Tips Categorized as Life Skills

Teaching Turn Taking

You may find that your grandchild has no concept of turn taking. Turn taking is very important in walking with other people, conversation and playing games. Walking side by side is something we all take for granted. It is a skill that develops naturally in most people – not our … Read More »

Teaching About When And How To Ask For Help

Your grandchild’s life will be frustrating if they do not learn to ask for help. I would teach this skill even if they cannot use language. Have them practice in the grocery store. For example, if they cannot find the milk, teach them to identify the employees, and ask; “where … Read More »

Locating Public Restrooms

It is best to teach them how to look for public restrooms at an early age. This way, when they are grown up, they will have that skill well ingrained. You might want to look for the public restrooms every time you go into a store or restaurant. This way … Read More »

Teaching Swimming And Water Safety

Did you notice how your grandchild loves water? They tend to love pools and the ocean because it has a relaxing effect. Some of the children might wander off and a neighbor will find them in their pool.
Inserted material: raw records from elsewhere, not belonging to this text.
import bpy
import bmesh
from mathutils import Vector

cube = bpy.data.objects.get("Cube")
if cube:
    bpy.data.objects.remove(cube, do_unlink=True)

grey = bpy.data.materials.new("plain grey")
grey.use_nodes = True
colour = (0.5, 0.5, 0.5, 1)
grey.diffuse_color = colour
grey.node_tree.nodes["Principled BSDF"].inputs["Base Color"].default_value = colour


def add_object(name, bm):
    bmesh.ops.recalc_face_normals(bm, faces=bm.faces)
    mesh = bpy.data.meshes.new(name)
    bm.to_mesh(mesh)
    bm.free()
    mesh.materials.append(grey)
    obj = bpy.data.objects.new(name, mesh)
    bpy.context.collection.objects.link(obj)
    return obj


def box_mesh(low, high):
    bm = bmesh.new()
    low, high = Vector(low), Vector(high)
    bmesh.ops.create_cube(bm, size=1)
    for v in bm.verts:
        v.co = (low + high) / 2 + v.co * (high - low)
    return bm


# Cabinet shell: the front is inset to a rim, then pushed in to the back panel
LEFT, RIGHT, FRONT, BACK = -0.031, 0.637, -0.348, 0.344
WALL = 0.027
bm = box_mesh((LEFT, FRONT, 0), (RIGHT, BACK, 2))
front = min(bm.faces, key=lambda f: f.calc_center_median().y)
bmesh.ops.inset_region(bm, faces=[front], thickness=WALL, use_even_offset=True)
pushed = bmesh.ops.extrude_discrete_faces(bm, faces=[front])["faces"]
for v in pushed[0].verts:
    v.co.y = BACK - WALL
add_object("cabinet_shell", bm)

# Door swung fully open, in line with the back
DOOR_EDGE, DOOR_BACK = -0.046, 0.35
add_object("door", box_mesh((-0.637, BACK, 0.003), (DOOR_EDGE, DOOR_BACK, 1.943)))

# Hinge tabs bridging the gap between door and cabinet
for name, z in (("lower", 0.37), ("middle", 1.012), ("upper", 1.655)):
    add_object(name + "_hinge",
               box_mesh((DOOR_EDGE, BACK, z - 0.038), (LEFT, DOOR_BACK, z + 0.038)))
Make sure that you teach them not to go into the water … Read More »

Giving Directions When Walking/Driving To The Park Or The Store

Many parents and grandparents assume that the children on the spectrum don’t know how to get to destinations, because they act oblivious to their surroundings. However, that is not the case. Also, you want to train them to pay attention so they can find their own way around before they … Read More »
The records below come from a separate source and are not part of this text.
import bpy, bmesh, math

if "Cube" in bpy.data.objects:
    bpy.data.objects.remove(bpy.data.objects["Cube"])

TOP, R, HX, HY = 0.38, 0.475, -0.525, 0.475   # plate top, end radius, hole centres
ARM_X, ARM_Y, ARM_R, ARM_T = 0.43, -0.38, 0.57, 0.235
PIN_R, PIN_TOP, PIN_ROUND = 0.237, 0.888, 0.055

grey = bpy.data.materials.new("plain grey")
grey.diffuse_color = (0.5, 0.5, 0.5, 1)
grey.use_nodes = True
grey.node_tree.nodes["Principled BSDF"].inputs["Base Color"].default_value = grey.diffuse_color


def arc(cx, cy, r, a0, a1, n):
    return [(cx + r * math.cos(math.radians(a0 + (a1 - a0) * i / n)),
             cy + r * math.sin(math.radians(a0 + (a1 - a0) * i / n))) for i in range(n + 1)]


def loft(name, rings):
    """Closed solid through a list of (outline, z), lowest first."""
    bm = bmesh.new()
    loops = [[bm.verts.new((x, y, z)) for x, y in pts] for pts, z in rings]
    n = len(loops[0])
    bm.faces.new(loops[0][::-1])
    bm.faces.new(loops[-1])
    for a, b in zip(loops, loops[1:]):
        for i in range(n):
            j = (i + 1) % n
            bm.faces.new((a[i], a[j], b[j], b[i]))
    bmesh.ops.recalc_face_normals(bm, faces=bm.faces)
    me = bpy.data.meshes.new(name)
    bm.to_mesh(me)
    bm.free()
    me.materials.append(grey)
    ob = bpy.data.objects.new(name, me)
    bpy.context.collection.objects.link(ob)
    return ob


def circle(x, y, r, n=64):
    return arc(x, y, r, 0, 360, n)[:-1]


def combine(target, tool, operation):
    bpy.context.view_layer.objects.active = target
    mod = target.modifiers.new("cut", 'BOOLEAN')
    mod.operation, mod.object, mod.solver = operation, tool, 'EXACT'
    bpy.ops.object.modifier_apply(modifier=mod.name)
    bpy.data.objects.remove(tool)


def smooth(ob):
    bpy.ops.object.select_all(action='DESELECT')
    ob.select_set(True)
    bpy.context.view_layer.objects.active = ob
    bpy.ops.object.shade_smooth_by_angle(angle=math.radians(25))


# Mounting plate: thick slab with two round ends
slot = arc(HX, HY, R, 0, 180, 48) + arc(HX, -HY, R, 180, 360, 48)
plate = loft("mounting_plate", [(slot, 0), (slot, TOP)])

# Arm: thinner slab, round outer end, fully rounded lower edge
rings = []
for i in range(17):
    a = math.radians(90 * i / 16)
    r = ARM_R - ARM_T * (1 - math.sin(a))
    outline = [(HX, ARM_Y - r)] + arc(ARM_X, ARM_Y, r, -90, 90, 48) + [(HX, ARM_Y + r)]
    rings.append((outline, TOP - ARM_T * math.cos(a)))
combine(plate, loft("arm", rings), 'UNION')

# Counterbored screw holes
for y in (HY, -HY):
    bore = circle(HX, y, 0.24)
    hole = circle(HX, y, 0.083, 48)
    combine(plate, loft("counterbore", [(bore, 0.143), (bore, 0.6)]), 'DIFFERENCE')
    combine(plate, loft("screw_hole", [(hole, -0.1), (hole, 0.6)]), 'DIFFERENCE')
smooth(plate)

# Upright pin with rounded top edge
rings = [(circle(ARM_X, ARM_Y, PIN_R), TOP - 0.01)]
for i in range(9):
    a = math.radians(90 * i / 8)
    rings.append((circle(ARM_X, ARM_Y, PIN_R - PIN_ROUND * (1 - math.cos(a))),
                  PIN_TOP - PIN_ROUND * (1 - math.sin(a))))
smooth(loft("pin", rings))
Teaching How To Cross The Street Safely

Street safety is very important because it could mean the difference between life and death for your grandchild. Since they are paying partial attention, or no attention to what is going on around them, they are at risk of being injured by a vehicle. I recommend that you teach street … Read More »

Teaching About Stop Signs, Crosswalks
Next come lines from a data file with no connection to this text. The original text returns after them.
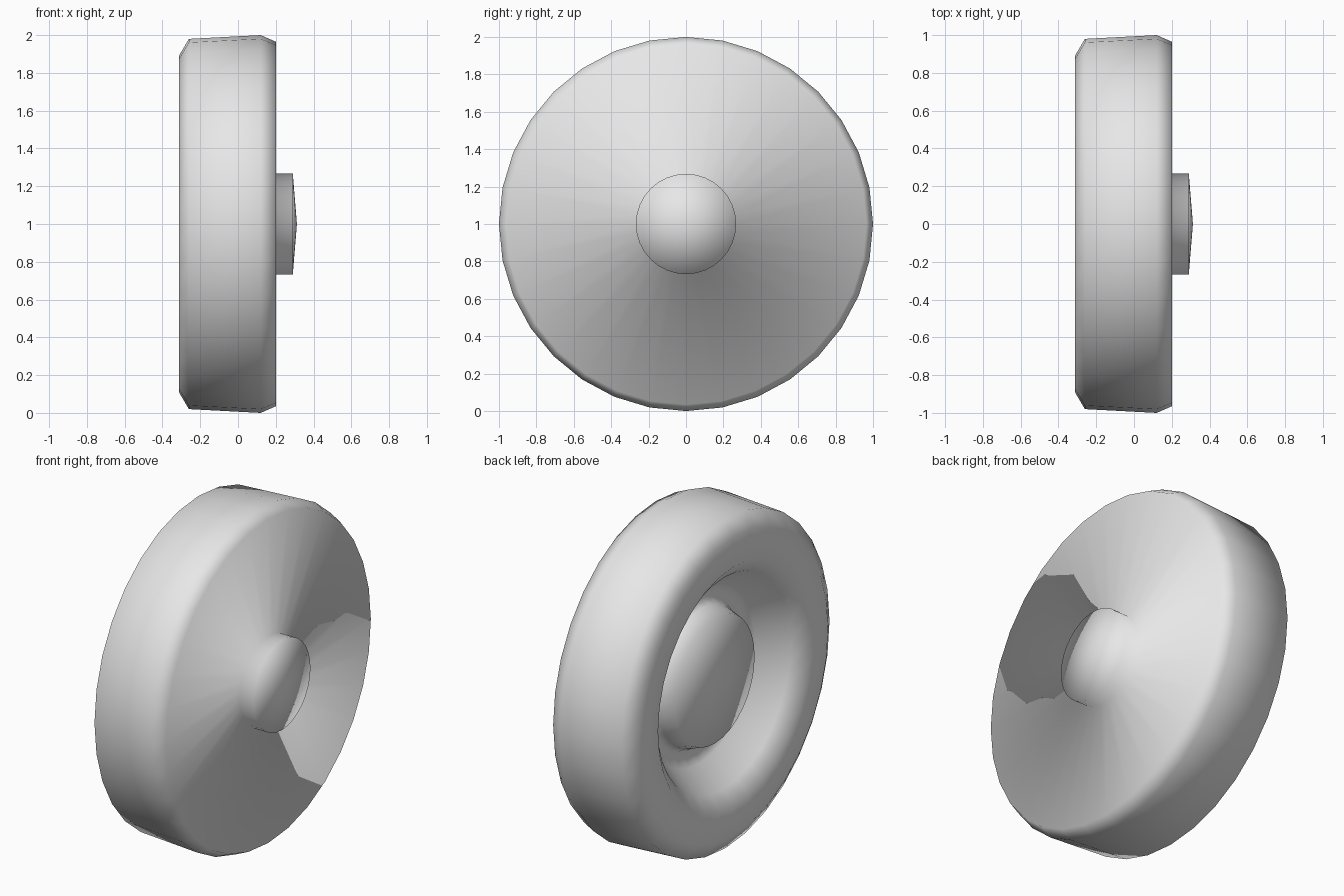
import bpy, bmesh
from math import cos, sin, tau

cube = bpy.data.objects.get("Cube")
if cube:
    bpy.data.objects.remove(cube, do_unlink=True)

grey = bpy.data.materials.new("light_grey")
grey.use_nodes = True
colour = (0.8, 0.8, 0.8, 1)
grey.diffuse_color = colour
grey.node_tree.nodes["Principled BSDF"].inputs["Base Color"].default_value = colour


def lathe(name, profile, sides):
    """Spin (x, radius) points about the wheel axle; radius 0 closes an end."""
    bm = bmesh.new()
    rings = []
    for x, r in profile:
        if r == 0:
            rings.append([bm.verts.new((x, 0, 1))] * sides)
        else:
            rings.append([bm.verts.new((x, r * cos(tau * i / sides), 1 + r * sin(tau * i / sides)))
                          for i in range(sides)])
    for a, b in zip(rings, rings[1:]):
        for i in range(sides):
            j = (i + 1) % sides
            corners = list(dict.fromkeys((a[i], a[j], b[j], b[i])))
            bm.faces.new(corners)
    bmesh.ops.recalc_face_normals(bm, faces=bm.faces)
    for face in bm.faces:
        face.smooth = True
    mesh = bpy.data.meshes.new(name)
    bm.to_mesh(mesh)
    bm.free()
    mesh.materials.append(grey)
    obj = bpy.data.objects.new(name, mesh)
    bpy.context.collection.objects.link(obj)
    return obj


# Tyre, flat outer face with its axle cap, and the dished inner face with its hub
lathe("wheel_body", [
    (0.312, 0), (0.29, 0.268), (0.2, 0.268),
    (0.2, 0.965), (0.12, 1.0), (-0.26, 0.98), (-0.313, 0.89),
    (-0.313, 0.71), (-0.25, 0.63), (-0.09, 0.52), (-0.06, 0.43),
    (-0.1, 0.405), (-0.19, 0.375), (-0.19, 0),
], 32)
You want to teach the looking both ways concept first, because you want them to look both ways even at a crosswalk, or stop sign. There are no guarantees that the driver is focused on the road. You can teach about stop signs and pedestrian crossings. The learning can take … Read More »